## Try it
Each line of the data that includes the string "True" is to be copied out.

## Provided information
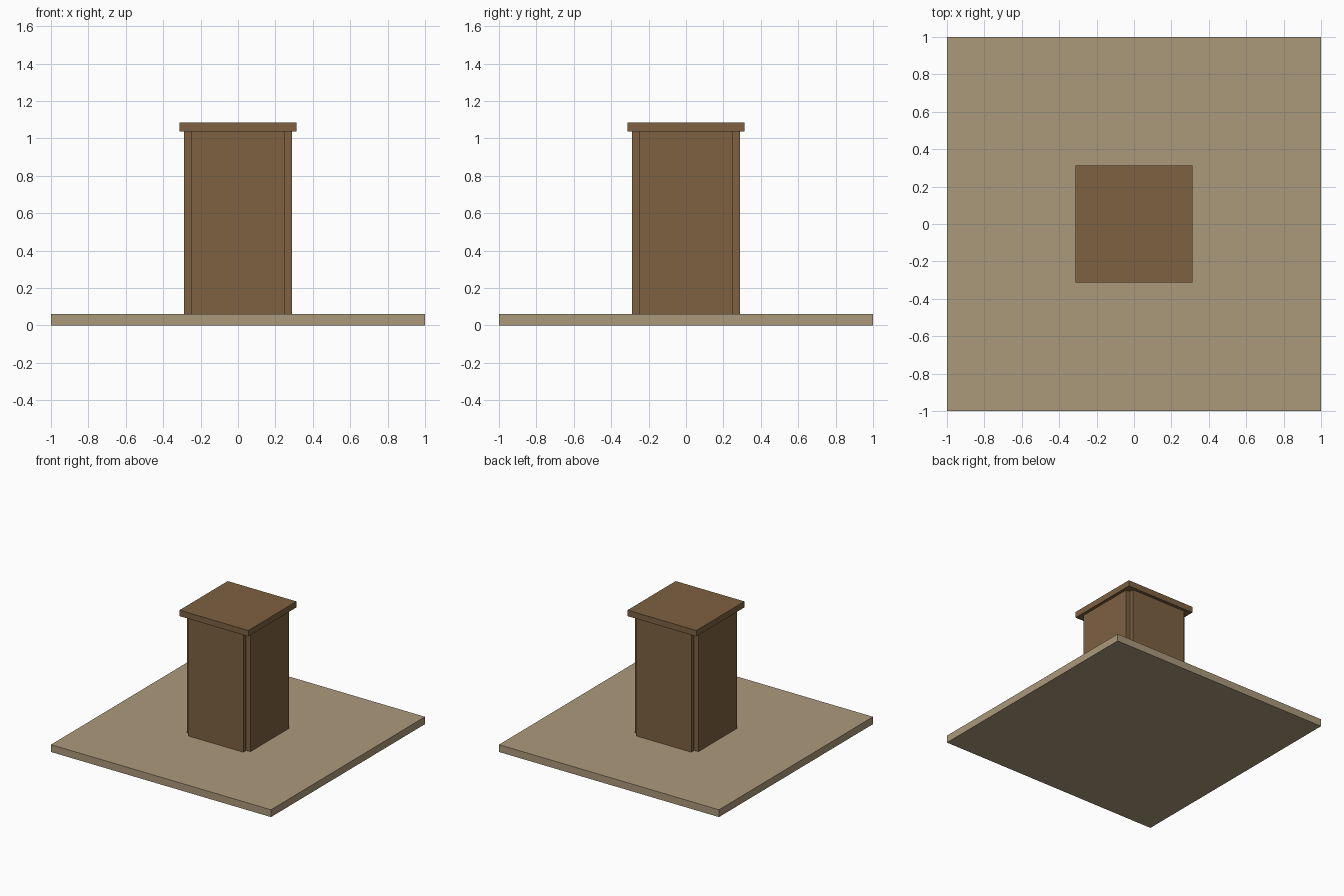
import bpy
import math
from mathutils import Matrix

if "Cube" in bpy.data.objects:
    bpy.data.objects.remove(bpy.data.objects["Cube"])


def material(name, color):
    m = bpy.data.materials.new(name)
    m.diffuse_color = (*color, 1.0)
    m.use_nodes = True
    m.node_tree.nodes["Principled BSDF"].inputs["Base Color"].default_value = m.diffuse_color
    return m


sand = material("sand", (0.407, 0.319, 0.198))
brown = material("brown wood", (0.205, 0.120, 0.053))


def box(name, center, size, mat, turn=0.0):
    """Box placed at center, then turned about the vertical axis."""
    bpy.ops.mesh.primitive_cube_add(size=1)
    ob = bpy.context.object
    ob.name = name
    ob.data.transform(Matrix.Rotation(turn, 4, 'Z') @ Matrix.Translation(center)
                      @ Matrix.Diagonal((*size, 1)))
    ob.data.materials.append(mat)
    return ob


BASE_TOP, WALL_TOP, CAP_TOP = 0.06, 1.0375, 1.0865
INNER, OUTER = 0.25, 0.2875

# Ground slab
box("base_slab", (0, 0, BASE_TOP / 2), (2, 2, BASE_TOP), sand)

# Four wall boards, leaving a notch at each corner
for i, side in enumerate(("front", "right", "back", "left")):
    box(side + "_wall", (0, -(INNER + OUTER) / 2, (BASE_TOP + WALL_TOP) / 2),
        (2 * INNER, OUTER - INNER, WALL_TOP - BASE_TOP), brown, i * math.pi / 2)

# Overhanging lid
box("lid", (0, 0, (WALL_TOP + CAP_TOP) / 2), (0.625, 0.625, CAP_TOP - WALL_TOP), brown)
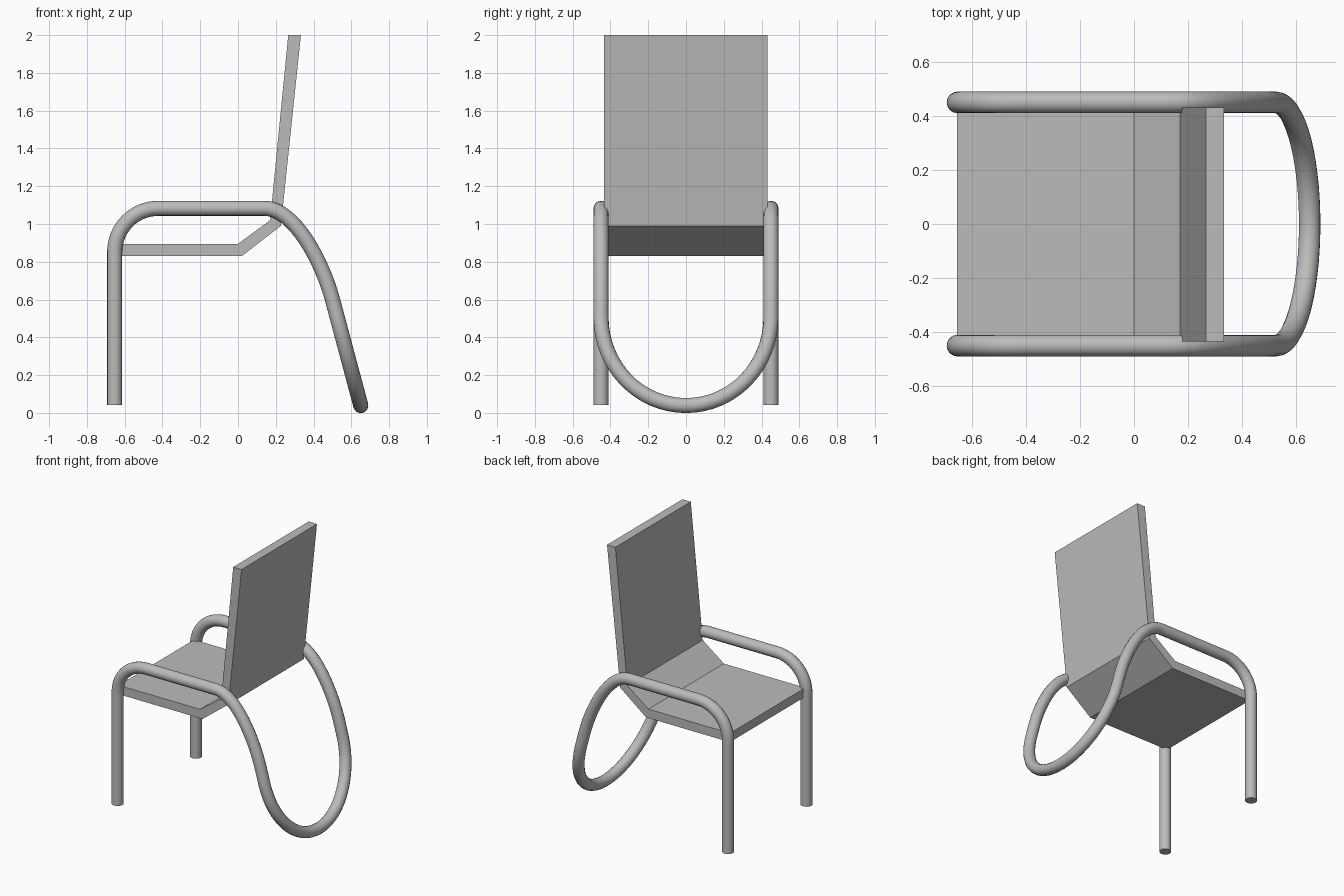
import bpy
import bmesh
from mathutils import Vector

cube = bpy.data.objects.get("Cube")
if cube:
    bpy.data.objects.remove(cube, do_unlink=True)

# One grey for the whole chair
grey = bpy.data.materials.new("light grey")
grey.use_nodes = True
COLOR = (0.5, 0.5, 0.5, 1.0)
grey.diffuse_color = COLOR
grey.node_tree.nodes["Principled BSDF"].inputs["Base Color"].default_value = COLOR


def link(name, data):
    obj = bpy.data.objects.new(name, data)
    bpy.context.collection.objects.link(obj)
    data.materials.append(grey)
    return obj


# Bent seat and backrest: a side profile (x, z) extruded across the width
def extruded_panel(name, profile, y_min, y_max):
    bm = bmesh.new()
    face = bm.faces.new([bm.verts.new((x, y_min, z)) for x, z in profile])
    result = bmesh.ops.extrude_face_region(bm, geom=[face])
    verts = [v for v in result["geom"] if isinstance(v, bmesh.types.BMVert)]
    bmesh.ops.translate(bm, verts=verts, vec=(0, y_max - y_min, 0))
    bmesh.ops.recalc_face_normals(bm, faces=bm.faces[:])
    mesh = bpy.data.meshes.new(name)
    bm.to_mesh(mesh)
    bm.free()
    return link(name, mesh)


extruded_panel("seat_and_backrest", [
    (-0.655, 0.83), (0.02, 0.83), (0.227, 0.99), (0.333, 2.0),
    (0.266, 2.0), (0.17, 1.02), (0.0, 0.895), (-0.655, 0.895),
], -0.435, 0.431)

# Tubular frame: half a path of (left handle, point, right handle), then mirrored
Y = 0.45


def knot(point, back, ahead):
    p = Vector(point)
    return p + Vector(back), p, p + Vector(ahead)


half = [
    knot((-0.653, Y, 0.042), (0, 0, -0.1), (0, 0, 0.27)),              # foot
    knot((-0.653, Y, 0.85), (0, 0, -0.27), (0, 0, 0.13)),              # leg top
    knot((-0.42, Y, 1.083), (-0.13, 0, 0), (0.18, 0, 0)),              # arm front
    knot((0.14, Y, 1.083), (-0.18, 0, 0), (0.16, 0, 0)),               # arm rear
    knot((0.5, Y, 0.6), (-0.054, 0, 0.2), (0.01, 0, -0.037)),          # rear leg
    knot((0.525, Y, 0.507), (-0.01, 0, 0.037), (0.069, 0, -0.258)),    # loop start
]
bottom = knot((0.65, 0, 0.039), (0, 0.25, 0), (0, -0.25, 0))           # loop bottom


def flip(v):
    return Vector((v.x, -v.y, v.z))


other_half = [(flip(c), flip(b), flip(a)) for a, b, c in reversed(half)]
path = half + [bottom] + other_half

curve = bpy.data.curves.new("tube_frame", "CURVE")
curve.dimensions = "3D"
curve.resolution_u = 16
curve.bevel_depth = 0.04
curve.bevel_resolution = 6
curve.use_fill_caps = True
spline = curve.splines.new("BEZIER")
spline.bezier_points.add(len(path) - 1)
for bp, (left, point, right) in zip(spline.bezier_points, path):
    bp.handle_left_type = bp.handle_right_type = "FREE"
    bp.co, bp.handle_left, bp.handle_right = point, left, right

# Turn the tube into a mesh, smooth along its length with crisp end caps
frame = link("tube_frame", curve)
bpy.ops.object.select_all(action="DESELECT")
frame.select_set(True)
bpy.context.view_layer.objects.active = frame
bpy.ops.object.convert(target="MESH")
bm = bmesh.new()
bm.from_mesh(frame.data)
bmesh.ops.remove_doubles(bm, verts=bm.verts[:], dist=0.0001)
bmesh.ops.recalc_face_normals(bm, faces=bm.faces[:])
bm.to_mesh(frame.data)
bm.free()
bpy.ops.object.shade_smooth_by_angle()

## Finished exercise
    m.use_nodes = True
    bpy.data.objects.remove(cube, do_unlink=True)
grey.use_nodes = True
curve.use_fill_caps = True
frame.select_set(True)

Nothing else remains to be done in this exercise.